In the records below, count each line where the word "inner" appears, and reply with that number only.

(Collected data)
Segment Open

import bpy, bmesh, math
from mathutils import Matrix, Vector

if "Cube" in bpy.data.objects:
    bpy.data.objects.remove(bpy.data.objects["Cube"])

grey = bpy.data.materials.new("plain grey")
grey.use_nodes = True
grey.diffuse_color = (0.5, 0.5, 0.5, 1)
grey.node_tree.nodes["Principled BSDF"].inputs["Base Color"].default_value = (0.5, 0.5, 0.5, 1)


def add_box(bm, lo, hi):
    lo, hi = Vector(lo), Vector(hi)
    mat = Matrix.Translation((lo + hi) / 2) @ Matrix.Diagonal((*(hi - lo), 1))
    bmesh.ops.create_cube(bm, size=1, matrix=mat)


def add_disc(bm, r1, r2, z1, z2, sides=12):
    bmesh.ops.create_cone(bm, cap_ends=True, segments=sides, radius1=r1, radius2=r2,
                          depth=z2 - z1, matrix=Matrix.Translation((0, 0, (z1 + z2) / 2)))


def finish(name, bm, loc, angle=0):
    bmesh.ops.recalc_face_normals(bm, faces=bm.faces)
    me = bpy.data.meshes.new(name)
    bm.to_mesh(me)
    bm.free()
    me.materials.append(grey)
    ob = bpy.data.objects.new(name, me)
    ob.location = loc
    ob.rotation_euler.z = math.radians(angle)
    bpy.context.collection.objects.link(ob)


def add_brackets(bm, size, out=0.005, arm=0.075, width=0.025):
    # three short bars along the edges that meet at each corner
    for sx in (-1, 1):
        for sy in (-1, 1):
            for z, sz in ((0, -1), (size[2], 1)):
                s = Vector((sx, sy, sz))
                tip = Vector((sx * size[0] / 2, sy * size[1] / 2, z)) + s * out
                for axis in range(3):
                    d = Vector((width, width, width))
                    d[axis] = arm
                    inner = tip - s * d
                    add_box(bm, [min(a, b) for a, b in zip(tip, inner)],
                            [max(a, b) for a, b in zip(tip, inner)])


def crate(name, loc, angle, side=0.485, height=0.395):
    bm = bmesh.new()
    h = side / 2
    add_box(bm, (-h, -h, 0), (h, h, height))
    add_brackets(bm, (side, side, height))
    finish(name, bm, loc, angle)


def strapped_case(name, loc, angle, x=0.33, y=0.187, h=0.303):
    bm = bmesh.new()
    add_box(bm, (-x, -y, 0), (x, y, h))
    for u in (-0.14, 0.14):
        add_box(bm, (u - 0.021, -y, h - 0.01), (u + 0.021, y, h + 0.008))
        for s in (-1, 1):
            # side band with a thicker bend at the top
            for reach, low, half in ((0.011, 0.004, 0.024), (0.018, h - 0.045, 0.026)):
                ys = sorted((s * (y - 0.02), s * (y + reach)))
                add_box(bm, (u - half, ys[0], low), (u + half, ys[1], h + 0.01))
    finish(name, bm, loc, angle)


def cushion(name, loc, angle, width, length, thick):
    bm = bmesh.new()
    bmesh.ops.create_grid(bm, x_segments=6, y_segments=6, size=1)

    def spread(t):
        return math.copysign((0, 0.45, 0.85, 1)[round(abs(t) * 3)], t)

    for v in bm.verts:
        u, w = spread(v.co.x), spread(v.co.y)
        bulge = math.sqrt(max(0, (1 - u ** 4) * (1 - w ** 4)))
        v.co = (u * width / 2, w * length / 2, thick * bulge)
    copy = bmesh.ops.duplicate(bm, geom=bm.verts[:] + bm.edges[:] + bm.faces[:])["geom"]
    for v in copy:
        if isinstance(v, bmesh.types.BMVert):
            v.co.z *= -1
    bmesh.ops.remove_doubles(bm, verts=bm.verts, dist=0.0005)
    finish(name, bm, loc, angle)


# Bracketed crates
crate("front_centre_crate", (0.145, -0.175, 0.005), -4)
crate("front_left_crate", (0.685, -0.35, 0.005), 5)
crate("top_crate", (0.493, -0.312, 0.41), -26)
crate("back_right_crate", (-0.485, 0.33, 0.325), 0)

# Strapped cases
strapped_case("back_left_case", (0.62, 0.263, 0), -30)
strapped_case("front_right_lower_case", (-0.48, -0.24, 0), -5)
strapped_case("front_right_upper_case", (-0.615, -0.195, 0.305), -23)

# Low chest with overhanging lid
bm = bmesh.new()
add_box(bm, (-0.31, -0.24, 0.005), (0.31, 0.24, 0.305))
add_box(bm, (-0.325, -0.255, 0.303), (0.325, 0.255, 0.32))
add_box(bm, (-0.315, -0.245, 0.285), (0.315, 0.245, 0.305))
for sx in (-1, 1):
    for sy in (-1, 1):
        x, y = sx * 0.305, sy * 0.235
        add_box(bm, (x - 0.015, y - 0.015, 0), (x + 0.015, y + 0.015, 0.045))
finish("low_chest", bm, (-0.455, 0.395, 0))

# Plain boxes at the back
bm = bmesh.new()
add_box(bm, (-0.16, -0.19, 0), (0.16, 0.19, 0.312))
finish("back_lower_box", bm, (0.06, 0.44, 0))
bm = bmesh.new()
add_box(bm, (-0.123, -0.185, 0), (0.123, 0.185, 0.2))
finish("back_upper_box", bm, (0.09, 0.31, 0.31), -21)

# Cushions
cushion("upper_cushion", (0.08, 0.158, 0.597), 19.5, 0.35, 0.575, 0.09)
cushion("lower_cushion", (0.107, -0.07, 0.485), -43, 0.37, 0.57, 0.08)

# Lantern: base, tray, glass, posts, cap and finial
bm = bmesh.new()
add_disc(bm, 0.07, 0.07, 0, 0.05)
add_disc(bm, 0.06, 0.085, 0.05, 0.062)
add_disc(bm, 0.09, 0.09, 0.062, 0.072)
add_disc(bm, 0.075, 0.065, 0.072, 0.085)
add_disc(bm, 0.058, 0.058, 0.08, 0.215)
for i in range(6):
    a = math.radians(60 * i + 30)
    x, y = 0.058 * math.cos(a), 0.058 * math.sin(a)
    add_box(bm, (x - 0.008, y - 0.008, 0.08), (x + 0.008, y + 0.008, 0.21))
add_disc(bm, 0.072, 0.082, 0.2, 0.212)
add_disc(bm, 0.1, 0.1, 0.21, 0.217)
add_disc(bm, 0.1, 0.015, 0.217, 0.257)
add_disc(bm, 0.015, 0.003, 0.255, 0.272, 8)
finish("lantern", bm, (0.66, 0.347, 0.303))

Segment Closed

#### [Solution to the exercise]
3